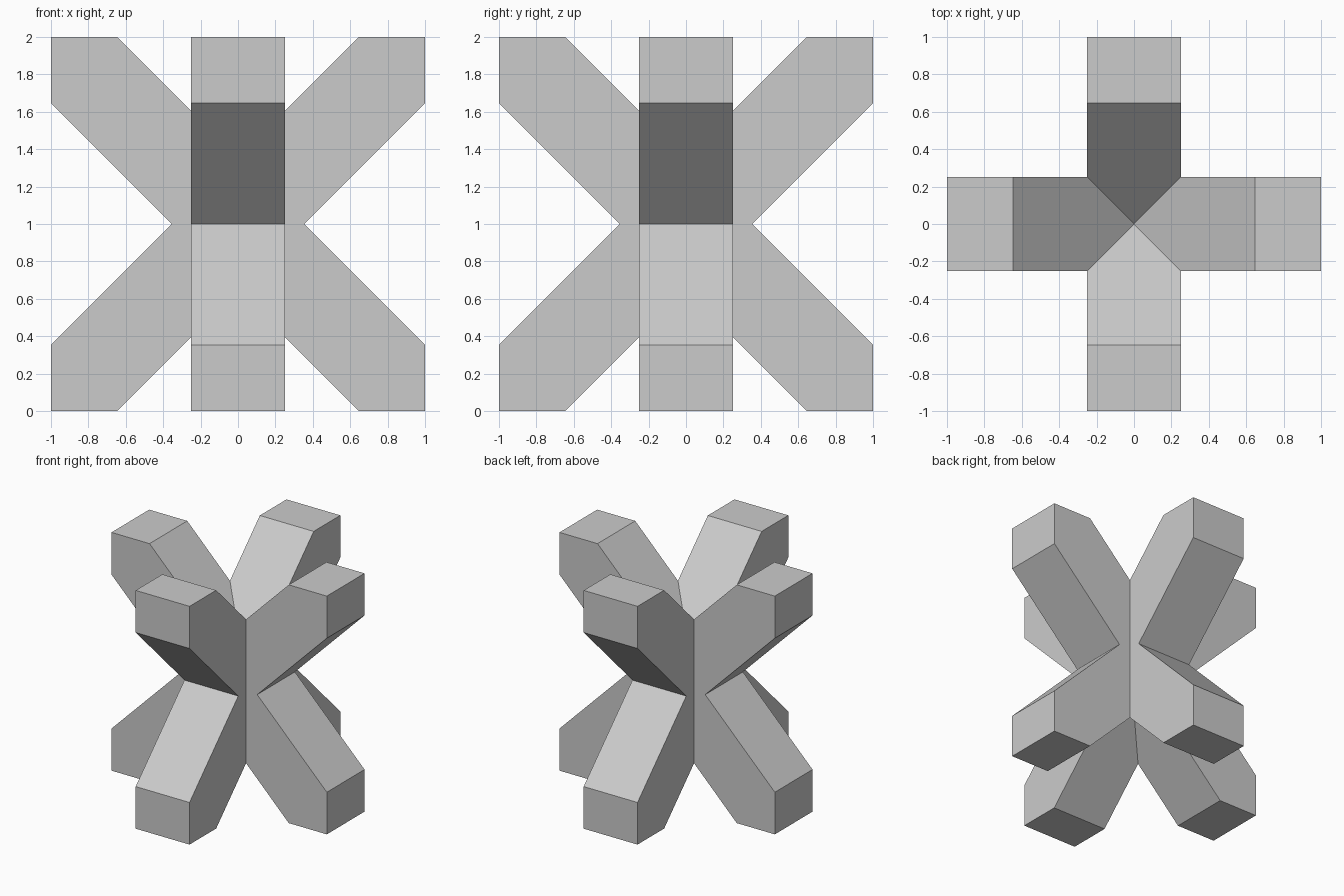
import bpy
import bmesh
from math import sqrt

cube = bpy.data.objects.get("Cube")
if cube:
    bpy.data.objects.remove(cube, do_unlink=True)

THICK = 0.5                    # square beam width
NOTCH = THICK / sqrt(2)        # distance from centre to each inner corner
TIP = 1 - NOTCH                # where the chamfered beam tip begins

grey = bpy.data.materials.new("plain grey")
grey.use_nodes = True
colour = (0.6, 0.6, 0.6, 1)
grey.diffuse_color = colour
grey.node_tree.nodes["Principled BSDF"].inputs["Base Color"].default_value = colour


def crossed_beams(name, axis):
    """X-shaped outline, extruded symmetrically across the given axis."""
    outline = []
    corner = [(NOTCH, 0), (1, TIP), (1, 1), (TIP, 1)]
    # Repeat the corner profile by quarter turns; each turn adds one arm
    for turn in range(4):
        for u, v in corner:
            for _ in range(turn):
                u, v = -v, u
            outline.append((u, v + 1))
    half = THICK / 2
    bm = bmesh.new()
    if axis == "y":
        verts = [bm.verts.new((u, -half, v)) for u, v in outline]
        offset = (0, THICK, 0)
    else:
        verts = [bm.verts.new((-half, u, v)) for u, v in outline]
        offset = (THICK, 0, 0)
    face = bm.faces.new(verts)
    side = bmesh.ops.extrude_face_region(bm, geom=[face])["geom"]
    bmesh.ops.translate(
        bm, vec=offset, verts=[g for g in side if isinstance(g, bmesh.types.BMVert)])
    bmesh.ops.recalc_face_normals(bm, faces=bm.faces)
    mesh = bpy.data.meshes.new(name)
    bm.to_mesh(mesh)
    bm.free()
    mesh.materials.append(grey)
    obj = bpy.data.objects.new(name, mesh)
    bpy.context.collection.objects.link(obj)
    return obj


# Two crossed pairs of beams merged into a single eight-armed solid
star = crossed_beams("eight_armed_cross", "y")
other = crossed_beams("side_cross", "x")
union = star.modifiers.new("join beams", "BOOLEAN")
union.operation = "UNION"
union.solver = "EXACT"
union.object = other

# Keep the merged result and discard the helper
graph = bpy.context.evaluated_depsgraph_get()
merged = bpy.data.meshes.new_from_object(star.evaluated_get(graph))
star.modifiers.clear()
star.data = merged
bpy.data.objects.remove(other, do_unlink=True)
:::::
Task to carry out: Copy the entries precisely, images excluded.

The answer:
import bpy
import bmesh
from math import sqrt

cube = bpy.data.objects.get("Cube")
if cube:
    bpy.data.objects.remove(cube, do_unlink=True)

THICK = 0.5                    # square beam width
NOTCH = THICK / sqrt(2)        # distance from centre to each inner corner
TIP = 1 - NOTCH                # where the chamfered beam tip begins

grey = bpy.data.materials.new("plain grey")
grey.use_nodes = True
colour = (0.6, 0.6, 0.6, 1)
grey.diffuse_color = colour
grey.node_tree.nodes["Principled BSDF"].inputs["Base Color"].default_value = colour


def crossed_beams(name, axis):
    """X-shaped outline, extruded symmetrically across the given axis."""
    outline = []
    corner = [(NOTCH, 0), (1, TIP), (1, 1), (TIP, 1)]
    # Repeat the corner profile by quarter turns; each turn adds one arm
    for turn in range(4):
        for u, v in corner:
            for _ in range(turn):
                u, v = -v, u
            outline.append((u, v + 1))
    half = THICK / 2
    bm = bmesh.new()
    if axis == "y":
        verts = [bm.verts.new((u, -half, v)) for u, v in outline]
        offset = (0, THICK, 0)
    else:
        verts = [bm.verts.new((-half, u, v)) for u, v in outline]
        offset = (THICK, 0, 0)
    face = bm.faces.new(verts)
    side = bmesh.ops.extrude_face_region(bm, geom=[face])["geom"]
    bmesh.ops.translate(
        bm, vec=offset, verts=[g for g in side if isinstance(g, bmesh.types.BMVert)])
    bmesh.ops.recalc_face_normals(bm, faces=bm.faces)
    mesh = bpy.data.meshes.new(name)
    bm.to_mesh(mesh)
    bm.free()
    mesh.materials.append(grey)
    obj = bpy.data.objects.new(name, mesh)
    bpy.context.collection.objects.link(obj)
    return obj


# Two crossed pairs of beams merged into a single eight-armed solid
star = crossed_beams("eight_armed_cross", "y")
other = crossed_beams("side_cross", "x")
union = star.modifiers.new("join beams", "BOOLEAN")
union.operation = "UNION"
union.solver = "EXACT"
union.object = other

# Keep the merged result and discard the helper
graph = bpy.context.evaluated_depsgraph_get()
merged = bpy.data.meshes.new_from_object(star.evaluated_get(graph))
star.modifiers.clear()
star.data = merged
bpy.data.objects.remove(other, do_unlink=True)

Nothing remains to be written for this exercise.